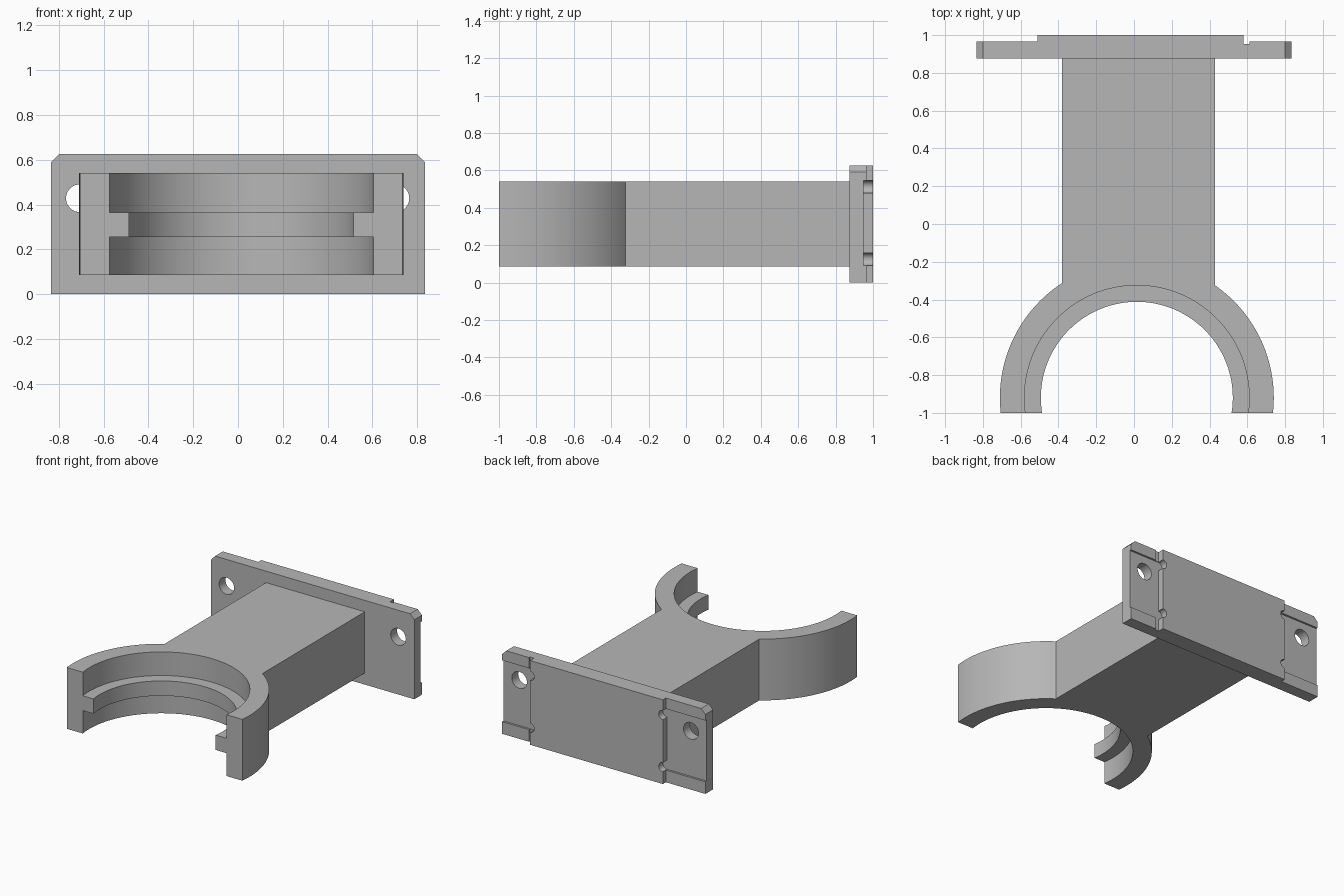
import bpy, bmesh, math
from mathutils import Vector

if "Cube" in bpy.data.objects:
    bpy.data.objects.remove(bpy.data.objects["Cube"])

grey = bpy.data.materials.new("plain grey")
grey.diffuse_color = (0.47, 0.47, 0.47, 1)
grey.use_nodes = True
grey.node_tree.nodes["Principled BSDF"].inputs["Base Color"].default_value = grey.diffuse_color

CX, CY = 0.015, -0.92            # centre of the clamp ring
R_OUT, R_IN, R_LIP = 0.725, 0.595, 0.508
Z0, Z1 = 0.085, 0.54             # height range of ring and arm


def prism(name, points, axis, lo, hi):
    """Extrude a 2D outline along z (points are x,y) or y (points are x,z)."""
    bm = bmesh.new()
    place = (lambda p: (p[0], p[1], lo)) if axis == 'z' else (lambda p: (p[0], lo, p[1]))
    face = bm.faces.new([bm.verts.new(place(p)) for p in points])
    res = bmesh.ops.extrude_face_region(bm, geom=[face])
    move = Vector((0, 0, hi - lo)) if axis == 'z' else Vector((0, hi - lo, 0))
    bmesh.ops.translate(bm, vec=move, verts=[v for v in res['geom'] if isinstance(v, bmesh.types.BMVert)])
    bmesh.ops.recalc_face_normals(bm, faces=bm.faces)
    me = bpy.data.meshes.new(name)
    bm.to_mesh(me)
    bm.free()
    me.materials.append(grey)
    ob = bpy.data.objects.new(name, me)
    bpy.context.collection.objects.link(ob)
    return ob


def arc(r, a0, a1, n, cx=CX, cy=CY):
    return [(cx + r * math.cos(a0 + (a1 - a0) * i / n), cy + r * math.sin(a0 + (a1 - a0) * i / n))
            for i in range(n + 1)]


def circle(r, cx, cy, n=48):
    return arc(r, 0, 2 * math.pi, n, cx, cy)[:-1]


def rect(x0, x1, z0, z1):
    return [(x0, z0), (x1, z0), (x1, z1), (x0, z1)]


def cut(target, cutters):
    """Subtract every cutter, bake the result and remove the cutters."""
    for c in cutters:
        c.hide_render = True
        mod = target.modifiers.new("cut", 'BOOLEAN')
        mod.operation, mod.solver, mod.object = 'DIFFERENCE', 'EXACT', c
    bpy.context.view_layer.update()
    dg = bpy.context.evaluated_depsgraph_get()
    me = bpy.data.meshes.new_from_object(target.evaluated_get(dg))
    target.modifiers.clear()
    target.data = me
    for c in cutters:
        bpy.data.objects.remove(c)


# Clamp ring and arm in one outline
def end_angle(r):
    return math.asin((-1 - CY) / r)


ARM_L, ARM_R, ARM_END = -0.382, 0.428, 0.88
ao, al = end_angle(R_OUT), end_angle(R_LIP)
right_join = math.acos((ARM_R - CX) / R_OUT)
left_join = math.acos((ARM_L - CX) / R_OUT)
outline = arc(R_OUT, ao, right_join, 32)
outline += [(ARM_R, ARM_END), (ARM_L, ARM_END)]
outline += arc(R_OUT, left_join, math.pi - ao, 32)
outline += arc(R_LIP, math.pi - al, al, 80)
bracket = prism("clamp_and_arm", outline, 'z', Z0, Z1)

# Wider bore above and below the inner lip
cut(bracket, [prism("lower_bore", circle(R_IN, CX, CY, 128), 'z', 0, 0.255),
              prism("upper_bore", circle(R_IN, CX, CY, 128), 'z', 0.365, 0.7)])

# Mounting plate with chamfered top corners
W, H, C = 0.835, 0.625, 0.035
PAD_L, PAD_R = -0.51, 0.58
plate = prism("mounting_plate",
              [(-W, 0), (W, 0), (W, H - C), (W - C, H), (-W + C, H), (-W, H - C)], 'y', 0.875, 1.0)
cutters = [
    # lowered wings either side of the raised pad
    prism("left_wing", rect(-1, PAD_L, -0.1, 0.8), 'y', 0.965, 1.1),
    prism("right_wing", rect(PAD_R, 1, -0.1, 0.8), 'y', 0.965, 1.1),
    # shallow pockets and the groove beside the pad
    prism("left_pocket", rect(-1.1, PAD_L, 0.09, 0.545), 'y', 0.95, 1.2),
    prism("right_pocket", rect(PAD_R, 1.1, 0.09, 0.545), 'y', 0.95, 1.2),
    prism("groove", rect(PAD_R, 0.612, -0.2, 0.9), 'y', 0.954, 1.3),
]
# Round corner reliefs on the pad edges
for x in (PAD_L, PAD_R):
    for z in (0.125, 0.512):
        cutters.append(prism("relief", circle(0.034, x, z, 24), 'y', 0.95, 1.15))
# Screw holes
for x in (-0.706, 0.703):
    cutters.append(prism("screw_hole", circle(0.062, x, 0.428), 'y', 0.7, 1.4))
cut(plate, cutters)

# Smooth curved walls, sharp edges
for ob in (bracket, plate):
    bpy.ops.object.select_all(action='DESELECT')
    ob.select_set(True)
    bpy.context.view_layer.objects.active = ob
    bpy.ops.object.shade_smooth_by_angle(angle=math.radians(30))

---

### Exercise prompt
Among the records above, repeat exactly the line with "ao, al = end_angle(R_OUT), end_angle(R_LIP)", the line with "outline += [(ARM_R, ARM_END), (ARM_L, ARM_END)]", and every line in between, and only those.

### Response
ao, al = end_angle(R_OUT), end_angle(R_LIP)
right_join = math.acos((ARM_R - CX) / R_OUT)
left_join = math.acos((ARM_L - CX) / R_OUT)
outline = arc(R_OUT, ao, right_join, 32)
outline += [(ARM_R, ARM_END), (ARM_L, ARM_END)]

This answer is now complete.